by Beth Mole @arstechnica.com
The findings, published recently in the Philosophical Transactions of the Royal Society B, suggest that removing physical dividers may, in fact, make it harder for employers to foster collaboration and collective intelligence among their employees.
Before the study it was clear from employee surveys and media reports that workers are not fans of the open architecture trend. Employees complain of noise, distractions, lowered productivity, a loss of privacy, and a feeling of being “watched.” On top of that, studies have suggested that open offices can be bad for workers’ health.
After the open redesign, the employees spent 72-percent less time having face-to-face interactions with each other. The raw numbers shook out to an average of 5.8 hours of face-to-face time per day per person before the redesign, but only 1.7 hours of face-to-face time per person per day afterward. Meanwhile, electronic communication increased; workers sent 56 percent more emails to their colleagues and 67 percent more instant messages.

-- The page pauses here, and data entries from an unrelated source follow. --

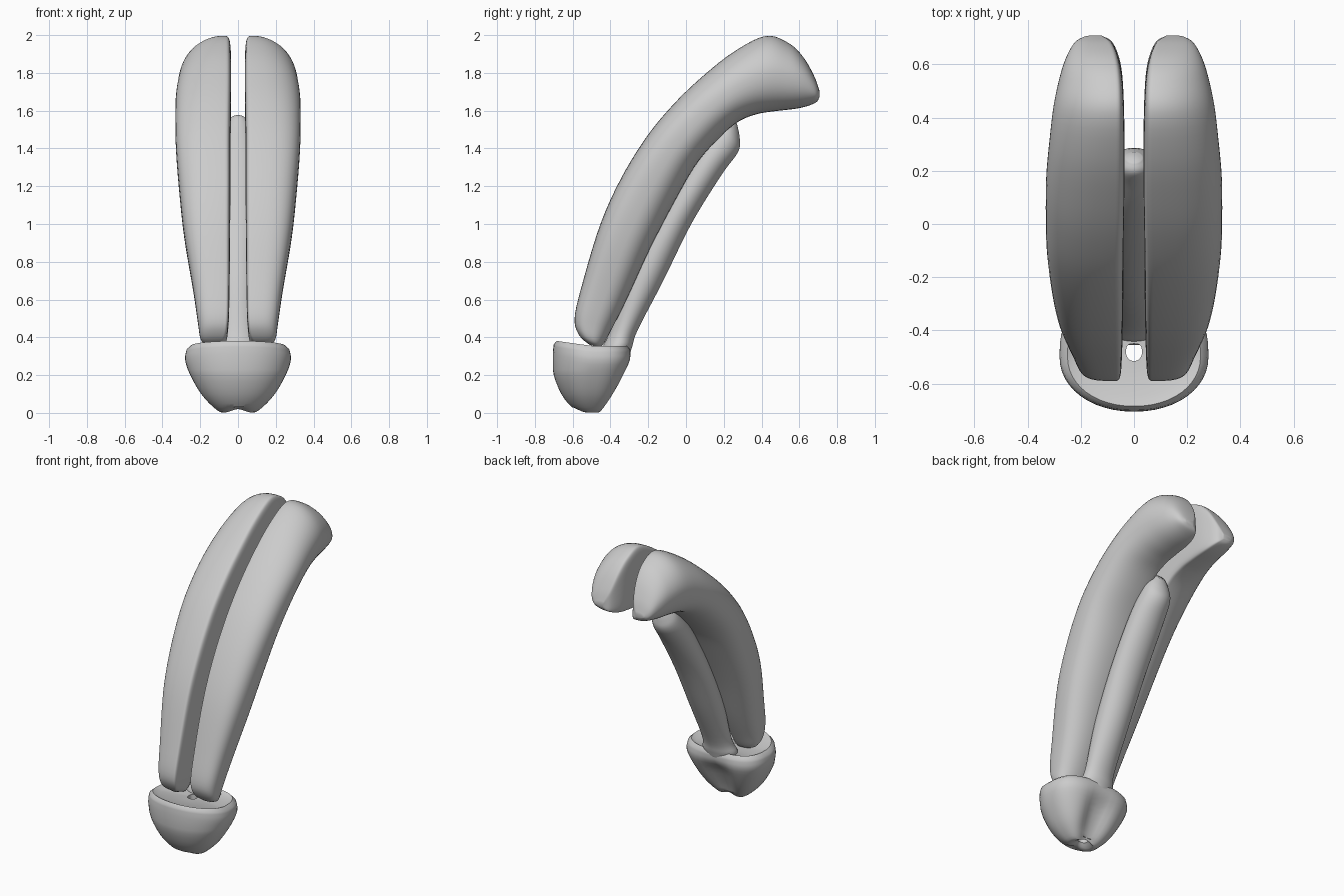
import bpy, bmesh, math

cube = bpy.data.objects.get("Cube")
if cube:
    bpy.data.objects.remove(cube)

grey = bpy.data.materials.new("plain_grey")
grey.use_nodes = True
colour = (0.6, 0.6, 0.6, 1)
grey.diffuse_color = colour
grey.node_tree.nodes["Principled BSDF"].inputs["Base Color"].default_value = colour


def spline(rows, steps):
    """Smooth rows of section values with a Catmull-Rom curve."""
    out = []
    last = len(rows) - 1
    for i in range(last):
        a, b, c, d = rows[max(i - 1, 0)], rows[i], rows[i + 1], rows[min(i + 2, last)]
        for k in range(steps):
            t = k / steps
            out.append([q + t / 2 * (r - p + t * (2 * p - 5 * q + 4 * r - s
                        + t * (3 * (q - r) + s - p))) for p, q, r, s in zip(a, b, c, d)])
    return out + [rows[-1]]


def skin(name, rings, closed=False, angle=50):
    """Join rings of points into a smooth shaded surface."""
    bm = bmesh.new()
    loops = [[bm.verts.new(p) for p in ring] for ring in rings]
    pairs = list(zip(loops, loops[1:]))
    if closed:
        pairs.append((loops[-1], loops[0]))
    else:
        bm.faces.new(loops[0])
        bm.faces.new(loops[-1])
    for a, b in pairs:
        for i in range(len(a)):
            j = (i + 1) % len(a)
            bm.faces.new((a[i], a[j], b[j], b[i]))
    bmesh.ops.recalc_face_normals(bm, faces=bm.faces)
    mesh = bpy.data.meshes.new(name)
    bm.to_mesh(mesh)
    bm.free()
    mesh.materials.append(grey)
    obj = bpy.data.objects.new(name, mesh)
    bpy.context.collection.objects.link(obj)
    bpy.ops.object.select_all(action='DESELECT')
    obj.select_set(True)
    bpy.context.view_layer.objects.active = obj
    bpy.ops.object.shade_smooth_by_angle(angle=math.radians(angle))


def power(v, n):
    return math.copysign(abs(v) ** (2 / n), v)


def section(row, side, split, inner_n, back_n, count=48):
    """Rounded section: front point, back point, inner and outer x, front squareness."""
    fy, fz, by, bz, xi, xo, front_n = row
    ring = []
    for i in range(count):
        t = math.tau * (i + .5) / count
        c, s = math.cos(t), math.sin(t)
        outer_n = front_n if s > 0 else back_n
        n = outer_n if c > 0 else inner_n
        reach = (1 - split if c > 0 else split) * (xo - xi)
        x = xi + split * (xo - xi) + reach * power(c, n)
        k = (1 - power(s, n)) / 2
        ring.append((side * x, fy + (by - fy) * k, fz + (bz - fz) * k))
    return ring


# Paired curved bodies: front y, z, back y, z, inner x, outer x, front squareness
body = [
    (-.51, .36, -.47, .35, .10, .15, 2.5),
    (-.565, .41, -.44, .36, .065, .195, 3),
    (-.59, .50, -.39, .45, .05, .212, 3.3),
    (-.55, .68, -.31, .61, .045, .237, 3.3),
    (-.455, .995, -.19, .87, .042, .285, 3.2),
    (-.345, 1.24, -.06, 1.12, .04, .312, 3),
    (-.21, 1.46, .05, 1.31, .04, .328, 2.8),
    (-.07, 1.63, .16, 1.44, .038, .332, 2.6),
    (.08, 1.775, .27, 1.537, .036, .33, 2.3),
    (.25, 1.91, .37, 1.58, .036, .318, 2.1),
    (.42, 1.995, .47, 1.597, .038, .302, 1.9),
    (.54, 1.96, .58, 1.61, .045, .277, 1.9),
    (.62, 1.885, .645, 1.625, .06, .252, 2),
    (.68, 1.78, .69, 1.645, .085, .22, 2.2),
    (.708, 1.70, .706, 1.67, .12, .18, 2.2),
]
for side, label in ((1, "left"), (-1, "right")):
    skin(label + "_curved_body",
         [section(r, side, .17, 5, 2.3) for r in spline(body, 5)])

# Rod behind the gap: front y, z, back y, z, half width
rod = [
    (-.43, .25, -.36, .26, .04),
    (-.44, .30, -.305, .30, .10),
    (-.44, .35, -.285, .35, .118),
    (-.40, .44, -.255, .44, .098),
    (-.30, .75, -.12, .70, .108),
    (-.13, 1.08, .028, 1.00, .115),
    (.04, 1.36, .185, 1.255, .112),
    (.14, 1.50, .275, 1.38, .095),
    (.19, 1.57, .285, 1.45, .068),
    (.23, 1.575, .27, 1.53, .03),
]
skin("centre_rod", [section((*r[:4], -r[4], r[4], 2), 1, .5, 2, 2)
                    for r in spline(rod, 5)])


# Cap: z, half width, front y, back y, rear groove depth
def cap_ring(row, count=48):
    z, half, front, back, groove = row
    ring = []
    for i in range(count):
        t = math.tau * i / count
        c, s = math.cos(t), math.sin(t)
        n = 2.9 if s > 0 else 2.1
        x = half * power(c, n)
        y = (front + back) / 2 + (back - front) / 2 * power(s, n)
        h = z
        if s > 0:
            y -= groove * math.exp(-(x / .08) ** 2)
        if z > .25:
            h += .14 * max(0, -.5 - y)
        if z < .02:
            h += .02 * math.exp(-(x / .045) ** 2)
        ring.append((x, y, h))
    return ring


cap = [
    (.015, .03, -.515, -.45, 0),
    (0, .08, -.55, -.445, .01),
    (.03, .13, -.605, -.415, .03),
    (.10, .195, -.66, -.37, .05),
    (.20, .253, -.70, -.32, .05),
    (.28, .28, -.705, -.29, .015),
    (.335, .272, -.70, -.295, 0),
    (.355, .25, -.685, -.31, 0),
    (.34, .215, -.645, -.33, 0),
    (.345, .03, -.515, -.45, 0),
]
outer = spline(cap[:7], 3)
skin("cap", [cap_ring(r) for r in outer + cap[7:]], closed=True, angle=40)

Consistent with the fundamental human desire for privacy and prior evidence that privacy may increase productivity, when office architecture makes everyone more observable or ‘transparent’, it can dampen [face-to-face] interaction, as employees find other strategies to preserve their privacy; for example, by choosing a different channel through which to communicate.